The year-2000 problem is caused by computers' inability to distinguish between the years 1900 and 2000, because most programs identify years only by their final two digits. Dealing with its ramifications, which could affect not only computer software and hardware but products containing embedded computer chips such as clocks and refrigeration units, demands especially open communications among different companies.
While a combative stance may help wake up a company that has not made significant moves to deal with its computer systems, cooperation is even more important as the year 2000 approaches, said de Jager, president of de Jager & Co., Brampton, Ontario.
One method of dealing with the problem, for example, involves the use of "pivot" dates. If a company does not want to recode its computers to recognize all four digits of a year, it can establish a pivot date of 50, meaning that any number below 50 would represent a year in the 21st century, while any number above 50 would represent a year in the 20th century.
A computer with a pivot date of 50 would read the digits "50" as the year 2050, but would read "51" as the year 1951.
"But a company must use the same pivot date as the companies they communicate with," said de Jager. "If one company's pivot date is 50 but the other's is 20, one computer will read 35 as 1935 and the other will read it as 2035."
De Jager spoke at the Supermarket Industry .... and Convention in Chicago last month, sponsored by the Food Marketing Institute, Washington.
The size of the year-2000 problem is forcing many companies to acknowledge that they will not be able to fix all their systems in time, de Jager added. The process of "triage," or identifying and working on only the most vital systems, has already begun at many companies.
In the supermarket industry, mission-critical systems fall into three broad areas, he said. They are the processes of taking money from customers, getting products into the stores, and communicating with vendors.

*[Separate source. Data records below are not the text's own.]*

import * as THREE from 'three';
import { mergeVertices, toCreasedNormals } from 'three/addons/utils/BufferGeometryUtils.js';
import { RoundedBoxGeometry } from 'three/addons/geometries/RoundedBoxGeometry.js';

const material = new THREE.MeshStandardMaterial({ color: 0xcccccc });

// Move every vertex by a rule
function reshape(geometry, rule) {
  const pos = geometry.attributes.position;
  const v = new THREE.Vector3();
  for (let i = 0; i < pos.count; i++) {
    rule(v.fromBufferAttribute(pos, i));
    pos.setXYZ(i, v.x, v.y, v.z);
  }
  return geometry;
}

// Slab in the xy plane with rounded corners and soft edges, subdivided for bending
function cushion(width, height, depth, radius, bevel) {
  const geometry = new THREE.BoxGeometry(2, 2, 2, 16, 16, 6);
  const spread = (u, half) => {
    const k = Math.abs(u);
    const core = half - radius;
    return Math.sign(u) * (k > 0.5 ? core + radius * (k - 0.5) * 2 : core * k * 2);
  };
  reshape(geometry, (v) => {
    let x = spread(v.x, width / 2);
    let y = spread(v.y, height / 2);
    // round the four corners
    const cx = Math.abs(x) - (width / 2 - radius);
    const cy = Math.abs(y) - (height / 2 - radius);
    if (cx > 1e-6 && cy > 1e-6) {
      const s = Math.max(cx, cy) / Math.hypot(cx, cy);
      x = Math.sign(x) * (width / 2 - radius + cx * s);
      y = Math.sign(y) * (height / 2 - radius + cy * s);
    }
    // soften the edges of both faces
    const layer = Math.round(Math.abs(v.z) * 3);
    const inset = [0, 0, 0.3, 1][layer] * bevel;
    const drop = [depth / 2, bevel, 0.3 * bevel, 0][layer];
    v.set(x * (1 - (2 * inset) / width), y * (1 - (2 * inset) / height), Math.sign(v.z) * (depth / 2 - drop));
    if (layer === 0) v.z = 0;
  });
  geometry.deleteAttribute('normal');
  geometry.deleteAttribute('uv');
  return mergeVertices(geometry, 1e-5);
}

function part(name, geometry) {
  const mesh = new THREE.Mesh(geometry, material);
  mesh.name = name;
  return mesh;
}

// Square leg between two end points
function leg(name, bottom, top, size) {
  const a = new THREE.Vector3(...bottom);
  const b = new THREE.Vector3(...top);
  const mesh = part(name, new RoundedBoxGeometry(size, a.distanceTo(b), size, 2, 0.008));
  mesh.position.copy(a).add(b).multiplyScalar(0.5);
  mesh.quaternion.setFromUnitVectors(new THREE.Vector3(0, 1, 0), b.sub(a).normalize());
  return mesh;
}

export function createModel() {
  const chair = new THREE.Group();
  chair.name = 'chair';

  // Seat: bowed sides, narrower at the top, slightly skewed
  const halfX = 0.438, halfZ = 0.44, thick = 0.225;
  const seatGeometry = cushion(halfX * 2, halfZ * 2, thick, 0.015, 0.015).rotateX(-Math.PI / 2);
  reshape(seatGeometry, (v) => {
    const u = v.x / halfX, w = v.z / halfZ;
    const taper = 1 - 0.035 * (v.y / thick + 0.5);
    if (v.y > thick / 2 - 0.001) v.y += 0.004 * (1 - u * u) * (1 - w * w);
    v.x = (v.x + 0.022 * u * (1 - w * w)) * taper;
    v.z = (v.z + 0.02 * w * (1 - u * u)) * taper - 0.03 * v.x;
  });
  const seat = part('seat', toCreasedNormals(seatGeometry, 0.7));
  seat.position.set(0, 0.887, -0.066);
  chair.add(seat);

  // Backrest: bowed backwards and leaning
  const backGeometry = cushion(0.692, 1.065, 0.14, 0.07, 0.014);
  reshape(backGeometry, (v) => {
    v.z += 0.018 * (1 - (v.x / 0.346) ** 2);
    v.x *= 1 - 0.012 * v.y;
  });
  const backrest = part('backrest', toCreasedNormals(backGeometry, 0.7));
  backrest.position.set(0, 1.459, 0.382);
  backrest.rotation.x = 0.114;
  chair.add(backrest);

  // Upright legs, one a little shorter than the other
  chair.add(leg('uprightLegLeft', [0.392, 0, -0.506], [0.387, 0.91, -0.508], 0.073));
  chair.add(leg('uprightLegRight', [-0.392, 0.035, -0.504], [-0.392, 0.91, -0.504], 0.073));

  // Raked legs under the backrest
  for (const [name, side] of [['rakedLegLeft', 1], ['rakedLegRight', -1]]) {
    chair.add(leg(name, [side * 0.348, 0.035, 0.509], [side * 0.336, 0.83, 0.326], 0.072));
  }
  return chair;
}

Accepting that not all systems will be compliant by Jan. 1, 2000, means making and implementing a series of tough calls. "The person who should be in charge of year 2000 at a company should not be an information technology professional," said de Jager. "He should be a business person who understands the business consequences of the decisions that are made."
Many retailers and wholesalers have started making contingency plans if the Millennium Bug proves hard to kill.
"Although we'll be ready, our company and everyone else needs to have contingency plans. There may have to be additional inventories put in place until systems are functional," Crouch said.
As Topco completes its work on internal systems, it will start making contingency plans and doing test runs on systems such as EDI with vendors in June. If vendors are not ready to handle EDI transactions, Topco will be set up to convert their orders to its system.
Meanwhile, manufacturers' contingency plans include having inventories ready to ship to competitors' customers. "The certainty of having selected problems is there. If we heard anything about our competitors not getting product on the shelf, we have contingency plans," one manufacturer said.
"Companies may need to stockpile products," said de Jager. "They may need to relax their just-in-time inventory requirements," to deal with year-2000 induced shortages.